PROVIDED MATERIAL Block Start

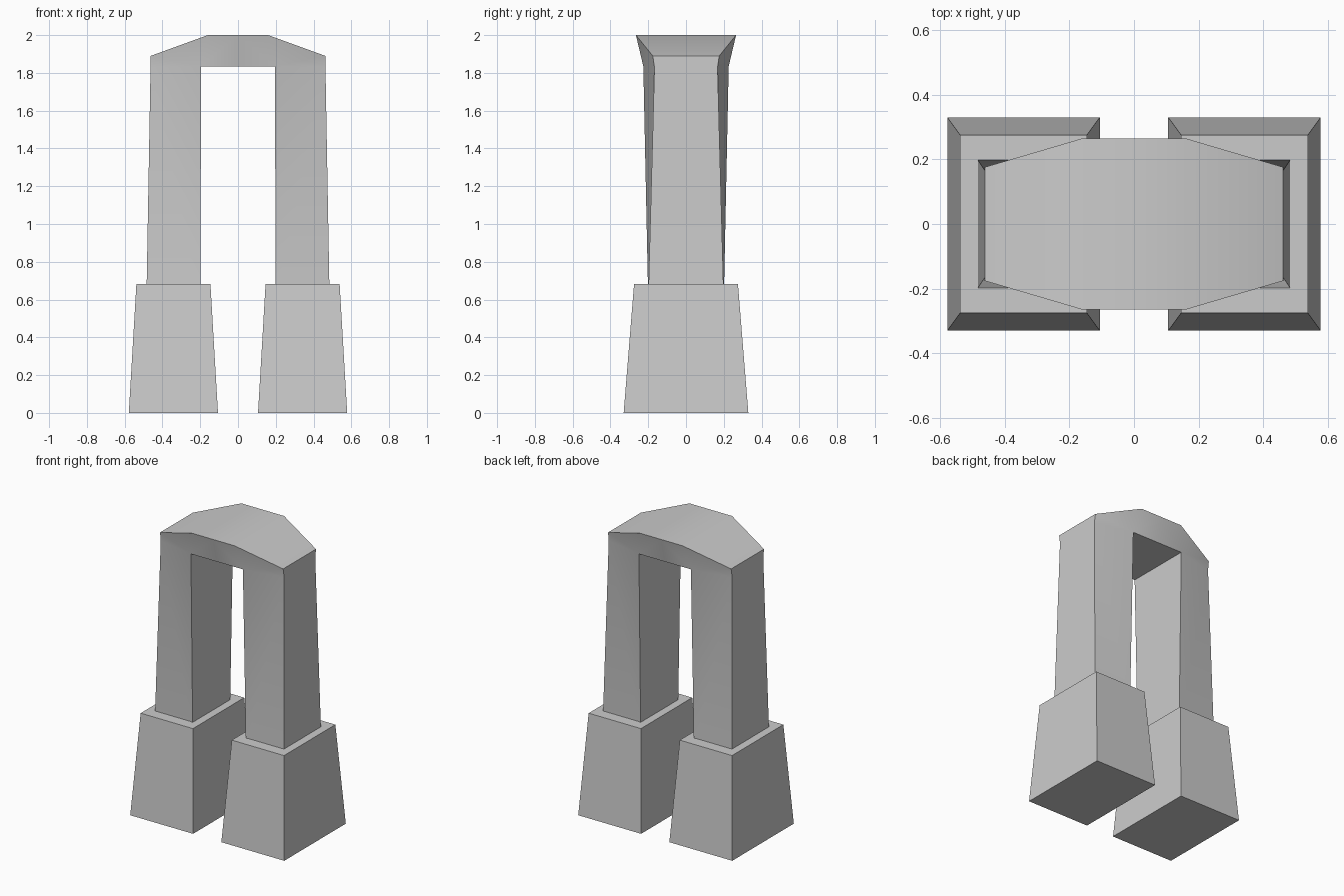
import bpy
import bmesh
import math

if "Cube" in bpy.data.objects:
    bpy.data.objects.remove(bpy.data.objects["Cube"])

# Single stone grey
grey = bpy.data.materials.new("stone_grey")
grey.use_nodes = True
color = (0.6, 0.6, 0.6, 1)
grey.diffuse_color = color
grey.node_tree.nodes["Principled BSDF"].inputs["Base Color"].default_value = color


def finish(bm, name):
    bmesh.ops.recalc_face_normals(bm, faces=bm.faces)
    mesh = bpy.data.meshes.new(name)
    bm.to_mesh(mesh)
    bm.free()
    mesh.materials.append(grey)
    obj = bpy.data.objects.new(name, mesh)
    bpy.context.collection.objects.link(obj)
    return obj


# Tapered foot blocks
def foot(name, side):
    height, center = 0.682, 0.342
    bm = bmesh.new()
    bmesh.ops.create_cube(bm, size=2)
    for v in bm.verts:
        half_x, half_y = (0.196, 0.275) if v.co.z > 0 else (0.236, 0.33)
        v.co = (side * center + v.co.x * half_x, v.co.y * half_y,
                height if v.co.z > 0 else 0)
    return finish(bm, name)


foot("left_foot", 1)
foot("right_foot", -1)

# Half of the arch: outline as (x, half depth, z), mirrored across x
outline = [
    (0.20, 0.20, 0.60),     # inner leg bottom
    (0.485, 0.20, 0.60),    # outer leg bottom
    (0.463, 0.167, 1.83),   # outer leg top
    (0.462, 0.176, 1.89),   # shoulder
    (0.16, 0.265, 2.0),     # roof edge
    (0, 0.265, 2.0),        # roof middle
    (0, 0.226, 1.835),      # underside middle
    (0.195, 0.226, 1.835),  # inner leg top
]
bm = bmesh.new()
front = [bm.verts.new((x, -y, z)) for x, y, z in outline]
back = [bm.verts.new((x, y, z)) for x, y, z in outline]
for ring in (front, back):
    for quad in ((0, 1, 2, 7), (7, 2, 3, 4), (7, 4, 5, 6)):
        bm.faces.new([ring[i] for i in quad])
for i in range(len(outline)):
    j = (i + 1) % len(outline)
    if i != 5:  # leave the mirror seam open
        bm.faces.new((front[i], front[j], back[j], back[i]))
bmesh.ops.recalc_face_normals(bm, faces=bm.faces)
geom = bm.verts[:] + bm.edges[:] + bm.faces[:]
bmesh.ops.mirror(bm, geom=geom, axis="X", merge_dist=0.001)
arch = finish(bm, "arch")

# Soft shading across the shallow bends
bpy.ops.object.select_all(action="DESELECT")
arch.select_set(True)
bpy.context.view_layer.objects.active = arch
bpy.ops.object.shade_smooth_by_angle(angle=math.radians(30))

PROVIDED MATERIAL Block End

## TASK REQUIREMENTS
Reproduce the data above verbatim, minus any images.

## TASK OUTPUT
import bpy
import bmesh
import math

if "Cube" in bpy.data.objects:
    bpy.data.objects.remove(bpy.data.objects["Cube"])

# Single stone grey
grey = bpy.data.materials.new("stone_grey")
grey.use_nodes = True
color = (0.6, 0.6, 0.6, 1)
grey.diffuse_color = color
grey.node_tree.nodes["Principled BSDF"].inputs["Base Color"].default_value = color


def finish(bm, name):
    bmesh.ops.recalc_face_normals(bm, faces=bm.faces)
    mesh = bpy.data.meshes.new(name)
    bm.to_mesh(mesh)
    bm.free()
    mesh.materials.append(grey)
    obj = bpy.data.objects.new(name, mesh)
    bpy.context.collection.objects.link(obj)
    return obj


# Tapered foot blocks
def foot(name, side):
    height, center = 0.682, 0.342
    bm = bmesh.new()
    bmesh.ops.create_cube(bm, size=2)
    for v in bm.verts:
        half_x, half_y = (0.196, 0.275) if v.co.z > 0 else (0.236, 0.33)
        v.co = (side * center + v.co.x * half_x, v.co.y * half_y,
                height if v.co.z > 0 else 0)
    return finish(bm, name)


foot("left_foot", 1)
foot("right_foot", -1)

# Half of the arch: outline as (x, half depth, z), mirrored across x
outline = [
    (0.20, 0.20, 0.60),     # inner leg bottom
    (0.485, 0.20, 0.60),    # outer leg bottom
    (0.463, 0.167, 1.83),   # outer leg top
    (0.462, 0.176, 1.89),   # shoulder
    (0.16, 0.265, 2.0),     # roof edge
    (0, 0.265, 2.0),        # roof middle
    (0, 0.226, 1.835),      # underside middle
    (0.195, 0.226, 1.835),  # inner leg top
]
bm = bmesh.new()
front = [bm.verts.new((x, -y, z)) for x, y, z in outline]
back = [bm.verts.new((x, y, z)) for x, y, z in outline]
for ring in (front, back):
    for quad in ((0, 1, 2, 7), (7, 2, 3, 4), (7, 4, 5, 6)):
        bm.faces.new([ring[i] for i in quad])
for i in range(len(outline)):
    j = (i + 1) % len(outline)
    if i != 5:  # leave the mirror seam open
        bm.faces.new((front[i], front[j], back[j], back[i]))
bmesh.ops.recalc_face_normals(bm, faces=bm.faces)
geom = bm.verts[:] + bm.edges[:] + bm.faces[:]
bmesh.ops.mirror(bm, geom=geom, axis="X", merge_dist=0.001)
arch = finish(bm, "arch")

# Soft shading across the shallow bends
bpy.ops.object.select_all(action="DESELECT")
arch.select_set(True)
bpy.context.view_layer.objects.active = arch
bpy.ops.object.shade_smooth_by_angle(angle=math.radians(30))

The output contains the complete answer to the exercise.